**Problem to solve:**
Once the line containing "for i in range(len(vs)" is found in the records below, return it and each following line exactly, up to and including the line containing "plane_co=co, plane_no=no, clear_outer=True)", and nothing else.

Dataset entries

= = = = =

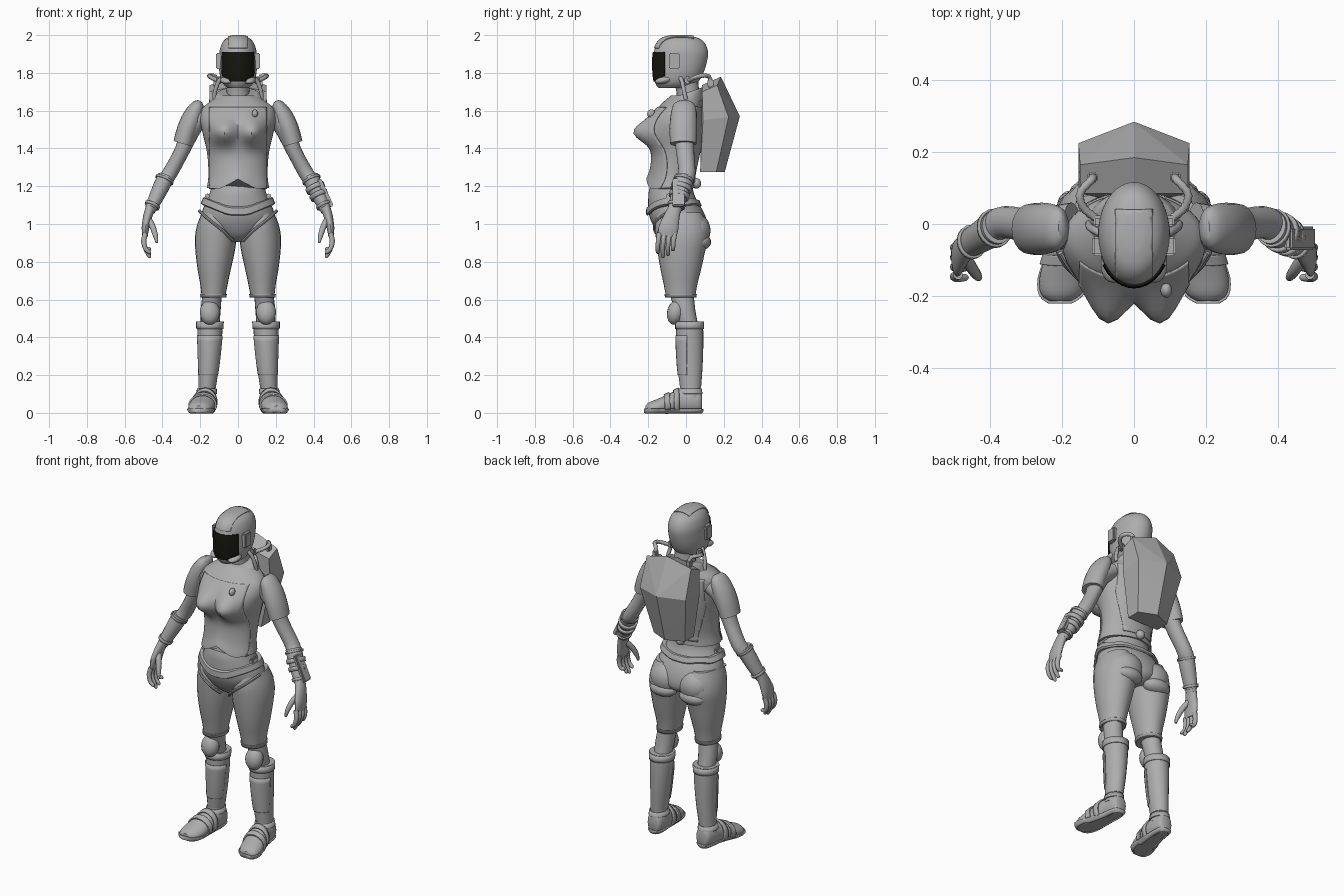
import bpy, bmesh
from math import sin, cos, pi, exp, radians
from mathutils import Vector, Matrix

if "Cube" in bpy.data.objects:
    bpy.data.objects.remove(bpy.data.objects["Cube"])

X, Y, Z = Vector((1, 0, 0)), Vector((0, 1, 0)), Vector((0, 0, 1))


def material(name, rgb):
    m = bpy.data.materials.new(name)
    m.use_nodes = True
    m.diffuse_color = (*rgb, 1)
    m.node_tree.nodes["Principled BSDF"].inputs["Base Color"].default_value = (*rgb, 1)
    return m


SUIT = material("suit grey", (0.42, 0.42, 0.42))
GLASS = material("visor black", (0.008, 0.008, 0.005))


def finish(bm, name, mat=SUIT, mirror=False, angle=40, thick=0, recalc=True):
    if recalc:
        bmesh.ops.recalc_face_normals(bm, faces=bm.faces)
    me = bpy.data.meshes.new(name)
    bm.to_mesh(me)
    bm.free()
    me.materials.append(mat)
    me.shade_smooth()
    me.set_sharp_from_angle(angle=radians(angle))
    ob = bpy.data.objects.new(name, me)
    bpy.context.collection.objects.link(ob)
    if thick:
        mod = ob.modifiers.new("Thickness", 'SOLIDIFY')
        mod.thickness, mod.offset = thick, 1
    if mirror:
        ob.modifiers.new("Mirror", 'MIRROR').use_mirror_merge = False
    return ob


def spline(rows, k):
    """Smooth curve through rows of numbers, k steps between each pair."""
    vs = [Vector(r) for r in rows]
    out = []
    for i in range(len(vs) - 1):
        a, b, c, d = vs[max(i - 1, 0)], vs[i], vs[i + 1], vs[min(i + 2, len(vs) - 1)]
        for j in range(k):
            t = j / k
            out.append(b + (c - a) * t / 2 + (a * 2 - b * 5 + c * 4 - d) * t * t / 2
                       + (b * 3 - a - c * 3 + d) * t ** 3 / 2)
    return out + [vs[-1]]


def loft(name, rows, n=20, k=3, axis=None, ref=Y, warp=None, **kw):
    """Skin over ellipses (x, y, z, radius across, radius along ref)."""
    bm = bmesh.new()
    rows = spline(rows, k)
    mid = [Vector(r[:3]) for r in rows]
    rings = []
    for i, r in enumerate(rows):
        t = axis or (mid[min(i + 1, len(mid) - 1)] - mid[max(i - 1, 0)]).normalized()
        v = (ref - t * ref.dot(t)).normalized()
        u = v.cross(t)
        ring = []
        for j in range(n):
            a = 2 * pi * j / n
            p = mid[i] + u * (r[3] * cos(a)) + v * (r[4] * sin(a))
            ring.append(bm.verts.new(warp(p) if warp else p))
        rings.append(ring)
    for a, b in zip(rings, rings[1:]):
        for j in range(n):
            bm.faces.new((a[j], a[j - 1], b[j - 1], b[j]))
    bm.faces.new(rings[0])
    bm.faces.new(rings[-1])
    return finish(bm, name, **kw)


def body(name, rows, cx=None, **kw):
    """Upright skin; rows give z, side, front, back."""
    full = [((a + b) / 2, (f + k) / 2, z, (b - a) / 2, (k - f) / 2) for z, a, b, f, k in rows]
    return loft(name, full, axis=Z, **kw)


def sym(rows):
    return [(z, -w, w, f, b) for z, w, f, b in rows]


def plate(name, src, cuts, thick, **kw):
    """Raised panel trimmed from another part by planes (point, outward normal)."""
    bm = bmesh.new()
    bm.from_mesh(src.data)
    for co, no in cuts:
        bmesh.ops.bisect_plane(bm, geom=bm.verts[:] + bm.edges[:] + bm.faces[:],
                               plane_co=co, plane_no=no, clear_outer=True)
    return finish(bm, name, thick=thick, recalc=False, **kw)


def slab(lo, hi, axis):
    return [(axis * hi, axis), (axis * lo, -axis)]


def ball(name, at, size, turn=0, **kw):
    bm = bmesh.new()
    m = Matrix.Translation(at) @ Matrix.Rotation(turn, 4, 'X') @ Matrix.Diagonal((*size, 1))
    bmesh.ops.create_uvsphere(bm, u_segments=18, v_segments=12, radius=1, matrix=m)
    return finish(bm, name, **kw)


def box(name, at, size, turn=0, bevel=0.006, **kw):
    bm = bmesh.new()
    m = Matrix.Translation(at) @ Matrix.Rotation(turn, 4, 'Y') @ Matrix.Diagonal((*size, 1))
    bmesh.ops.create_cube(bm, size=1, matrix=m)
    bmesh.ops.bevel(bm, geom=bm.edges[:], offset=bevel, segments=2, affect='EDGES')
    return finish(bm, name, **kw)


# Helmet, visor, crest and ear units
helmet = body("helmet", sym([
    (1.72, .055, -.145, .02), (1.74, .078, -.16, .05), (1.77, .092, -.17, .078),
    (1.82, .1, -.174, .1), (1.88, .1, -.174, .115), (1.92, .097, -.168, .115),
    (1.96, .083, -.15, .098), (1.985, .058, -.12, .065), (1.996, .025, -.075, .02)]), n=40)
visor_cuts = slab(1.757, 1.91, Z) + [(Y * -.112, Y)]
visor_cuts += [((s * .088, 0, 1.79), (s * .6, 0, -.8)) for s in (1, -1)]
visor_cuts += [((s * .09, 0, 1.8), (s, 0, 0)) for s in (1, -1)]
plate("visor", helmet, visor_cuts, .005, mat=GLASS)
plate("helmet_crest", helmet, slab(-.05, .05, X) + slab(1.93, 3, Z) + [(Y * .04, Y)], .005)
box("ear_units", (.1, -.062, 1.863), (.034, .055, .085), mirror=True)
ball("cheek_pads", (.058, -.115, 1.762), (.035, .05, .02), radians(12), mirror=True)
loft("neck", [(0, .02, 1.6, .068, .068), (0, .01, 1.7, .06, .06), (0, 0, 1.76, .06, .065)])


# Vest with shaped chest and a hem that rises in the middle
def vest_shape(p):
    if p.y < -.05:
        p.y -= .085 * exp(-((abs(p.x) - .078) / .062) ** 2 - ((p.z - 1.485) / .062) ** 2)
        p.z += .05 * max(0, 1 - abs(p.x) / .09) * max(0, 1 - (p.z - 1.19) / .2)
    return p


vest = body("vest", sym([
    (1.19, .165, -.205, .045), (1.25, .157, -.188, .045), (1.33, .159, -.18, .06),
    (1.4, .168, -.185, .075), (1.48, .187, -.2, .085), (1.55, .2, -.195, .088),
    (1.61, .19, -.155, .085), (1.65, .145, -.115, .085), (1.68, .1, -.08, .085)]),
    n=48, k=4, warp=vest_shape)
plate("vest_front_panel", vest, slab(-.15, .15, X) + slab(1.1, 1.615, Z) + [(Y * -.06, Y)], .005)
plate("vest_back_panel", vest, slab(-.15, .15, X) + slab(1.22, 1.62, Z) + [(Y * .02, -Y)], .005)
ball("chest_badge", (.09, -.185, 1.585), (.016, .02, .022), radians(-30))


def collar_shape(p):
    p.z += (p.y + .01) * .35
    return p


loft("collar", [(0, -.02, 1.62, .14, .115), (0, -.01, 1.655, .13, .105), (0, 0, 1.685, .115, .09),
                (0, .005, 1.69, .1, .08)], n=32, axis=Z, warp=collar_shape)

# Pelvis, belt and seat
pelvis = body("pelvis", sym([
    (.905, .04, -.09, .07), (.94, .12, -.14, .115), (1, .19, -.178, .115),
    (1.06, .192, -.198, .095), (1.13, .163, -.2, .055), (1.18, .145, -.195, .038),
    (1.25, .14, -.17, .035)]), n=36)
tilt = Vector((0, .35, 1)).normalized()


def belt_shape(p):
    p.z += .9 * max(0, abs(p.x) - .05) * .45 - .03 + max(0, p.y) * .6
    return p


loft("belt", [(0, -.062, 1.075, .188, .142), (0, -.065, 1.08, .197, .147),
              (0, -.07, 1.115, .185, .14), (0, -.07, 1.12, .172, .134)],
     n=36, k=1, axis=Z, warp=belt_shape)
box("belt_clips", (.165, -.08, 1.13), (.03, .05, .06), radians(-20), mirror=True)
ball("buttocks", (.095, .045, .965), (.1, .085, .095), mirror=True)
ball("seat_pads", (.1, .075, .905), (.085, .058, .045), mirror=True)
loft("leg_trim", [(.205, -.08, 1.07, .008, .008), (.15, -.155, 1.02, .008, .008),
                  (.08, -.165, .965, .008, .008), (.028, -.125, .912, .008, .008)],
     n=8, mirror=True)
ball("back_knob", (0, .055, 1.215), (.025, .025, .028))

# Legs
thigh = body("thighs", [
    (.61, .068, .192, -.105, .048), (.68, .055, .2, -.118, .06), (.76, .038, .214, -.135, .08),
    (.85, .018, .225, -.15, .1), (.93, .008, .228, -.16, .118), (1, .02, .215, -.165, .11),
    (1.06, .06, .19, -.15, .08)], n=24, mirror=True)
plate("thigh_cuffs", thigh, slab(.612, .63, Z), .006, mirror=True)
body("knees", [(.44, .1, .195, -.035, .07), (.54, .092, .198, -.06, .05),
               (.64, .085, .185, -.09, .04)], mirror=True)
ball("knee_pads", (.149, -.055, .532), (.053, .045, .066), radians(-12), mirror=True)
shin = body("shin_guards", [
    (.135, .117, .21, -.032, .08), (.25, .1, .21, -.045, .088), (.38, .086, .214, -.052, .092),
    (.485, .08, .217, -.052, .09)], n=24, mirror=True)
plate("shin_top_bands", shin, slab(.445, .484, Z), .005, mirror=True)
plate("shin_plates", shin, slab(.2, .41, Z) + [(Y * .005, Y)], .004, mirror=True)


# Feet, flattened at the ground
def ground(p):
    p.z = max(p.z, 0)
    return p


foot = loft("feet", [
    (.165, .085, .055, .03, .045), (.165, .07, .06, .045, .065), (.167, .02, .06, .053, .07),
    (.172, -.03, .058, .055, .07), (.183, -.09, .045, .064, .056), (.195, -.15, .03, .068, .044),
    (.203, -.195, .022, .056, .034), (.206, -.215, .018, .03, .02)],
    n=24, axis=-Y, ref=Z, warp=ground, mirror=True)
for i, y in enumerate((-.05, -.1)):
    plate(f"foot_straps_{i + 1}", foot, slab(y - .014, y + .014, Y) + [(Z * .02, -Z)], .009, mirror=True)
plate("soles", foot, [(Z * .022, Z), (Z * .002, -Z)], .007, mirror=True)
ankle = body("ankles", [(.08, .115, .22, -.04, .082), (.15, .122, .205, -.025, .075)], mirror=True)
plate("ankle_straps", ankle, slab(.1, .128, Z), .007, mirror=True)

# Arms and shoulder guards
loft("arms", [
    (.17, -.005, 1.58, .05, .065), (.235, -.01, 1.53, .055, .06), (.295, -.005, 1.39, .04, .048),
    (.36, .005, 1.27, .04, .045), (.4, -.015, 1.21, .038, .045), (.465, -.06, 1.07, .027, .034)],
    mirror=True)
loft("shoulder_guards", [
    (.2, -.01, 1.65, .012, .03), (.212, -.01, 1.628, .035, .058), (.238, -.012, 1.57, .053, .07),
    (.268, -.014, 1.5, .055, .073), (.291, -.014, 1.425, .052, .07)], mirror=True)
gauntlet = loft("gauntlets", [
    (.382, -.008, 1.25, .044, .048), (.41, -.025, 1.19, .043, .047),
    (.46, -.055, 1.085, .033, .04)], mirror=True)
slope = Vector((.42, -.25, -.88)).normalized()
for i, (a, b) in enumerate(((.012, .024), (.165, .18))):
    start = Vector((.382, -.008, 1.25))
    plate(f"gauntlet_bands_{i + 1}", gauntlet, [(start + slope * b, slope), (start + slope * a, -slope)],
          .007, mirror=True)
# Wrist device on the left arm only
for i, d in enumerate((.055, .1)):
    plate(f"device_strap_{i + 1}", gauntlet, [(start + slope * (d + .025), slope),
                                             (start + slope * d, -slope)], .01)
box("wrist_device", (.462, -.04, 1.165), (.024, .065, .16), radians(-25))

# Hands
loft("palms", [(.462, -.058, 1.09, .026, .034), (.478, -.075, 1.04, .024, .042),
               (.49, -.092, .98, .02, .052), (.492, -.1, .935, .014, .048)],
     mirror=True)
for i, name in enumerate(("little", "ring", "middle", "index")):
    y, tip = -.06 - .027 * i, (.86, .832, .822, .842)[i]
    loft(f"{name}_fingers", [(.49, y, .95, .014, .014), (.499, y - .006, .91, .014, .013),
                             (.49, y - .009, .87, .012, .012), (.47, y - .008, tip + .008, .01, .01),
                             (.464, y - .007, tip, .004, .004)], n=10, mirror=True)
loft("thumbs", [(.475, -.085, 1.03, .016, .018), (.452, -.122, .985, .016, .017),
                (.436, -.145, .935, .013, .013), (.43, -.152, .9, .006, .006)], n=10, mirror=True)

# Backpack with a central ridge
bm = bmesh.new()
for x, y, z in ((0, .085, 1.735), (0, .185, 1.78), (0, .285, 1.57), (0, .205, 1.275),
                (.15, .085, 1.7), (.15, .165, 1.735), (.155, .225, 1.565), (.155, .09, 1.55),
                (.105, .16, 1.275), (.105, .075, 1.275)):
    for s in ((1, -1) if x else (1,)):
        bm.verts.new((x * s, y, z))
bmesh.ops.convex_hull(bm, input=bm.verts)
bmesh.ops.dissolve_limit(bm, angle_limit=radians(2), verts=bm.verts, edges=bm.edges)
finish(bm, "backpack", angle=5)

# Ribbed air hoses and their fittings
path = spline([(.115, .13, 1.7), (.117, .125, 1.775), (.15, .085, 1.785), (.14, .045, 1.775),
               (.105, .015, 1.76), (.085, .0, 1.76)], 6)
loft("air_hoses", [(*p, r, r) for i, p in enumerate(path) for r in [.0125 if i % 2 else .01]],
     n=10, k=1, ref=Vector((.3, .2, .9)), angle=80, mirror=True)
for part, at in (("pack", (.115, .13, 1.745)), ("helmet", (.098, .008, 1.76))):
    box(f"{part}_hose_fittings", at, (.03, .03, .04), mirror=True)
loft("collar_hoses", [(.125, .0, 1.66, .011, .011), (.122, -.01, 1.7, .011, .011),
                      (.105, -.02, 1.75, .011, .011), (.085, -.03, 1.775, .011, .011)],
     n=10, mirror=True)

= = = = =

**Task result:**
    for i in range(len(vs) - 1):
        a, b, c, d = vs[max(i - 1, 0)], vs[i], vs[i + 1], vs[min(i + 2, len(vs) - 1)]
        for j in range(k):
            t = j / k
            out.append(b + (c - a) * t / 2 + (a * 2 - b * 5 + c * 4 - d) * t * t / 2
                       + (b * 3 - a - c * 3 + d) * t ** 3 / 2)
    return out + [vs[-1]]


def loft(name, rows, n=20, k=3, axis=None, ref=Y, warp=None, **kw):
    """Skin over ellipses (x, y, z, radius across, radius along ref)."""
    bm = bmesh.new()
    rows = spline(rows, k)
    mid = [Vector(r[:3]) for r in rows]
    rings = []
    for i, r in enumerate(rows):
        t = axis or (mid[min(i + 1, len(mid) - 1)] - mid[max(i - 1, 0)]).normalized()
        v = (ref - t * ref.dot(t)).normalized()
        u = v.cross(t)
        ring = []
        for j in range(n):
            a = 2 * pi * j / n
            p = mid[i] + u * (r[3] * cos(a)) + v * (r[4] * sin(a))
            ring.append(bm.verts.new(warp(p) if warp else p))
        rings.append(ring)
    for a, b in zip(rings, rings[1:]):
        for j in range(n):
            bm.faces.new((a[j], a[j - 1], b[j - 1], b[j]))
    bm.faces.new(rings[0])
    bm.faces.new(rings[-1])
    return finish(bm, name, **kw)


def body(name, rows, cx=None, **kw):
    """Upright skin; rows give z, side, front, back."""
    full = [((a + b) / 2, (f + k) / 2, z, (b - a) / 2, (k - f) / 2) for z, a, b, f, k in rows]
    return loft(name, full, axis=Z, **kw)


def sym(rows):
    return [(z, -w, w, f, b) for z, w, f, b in rows]


def plate(name, src, cuts, thick, **kw):
    """Raised panel trimmed from another part by planes (point, outward normal)."""
    bm = bmesh.new()
    bm.from_mesh(src.data)
    for co, no in cuts:
        bmesh.ops.bisect_plane(bm, geom=bm.verts[:] + bm.edges[:] + bm.faces[:],
                               plane_co=co, plane_no=no, clear_outer=True)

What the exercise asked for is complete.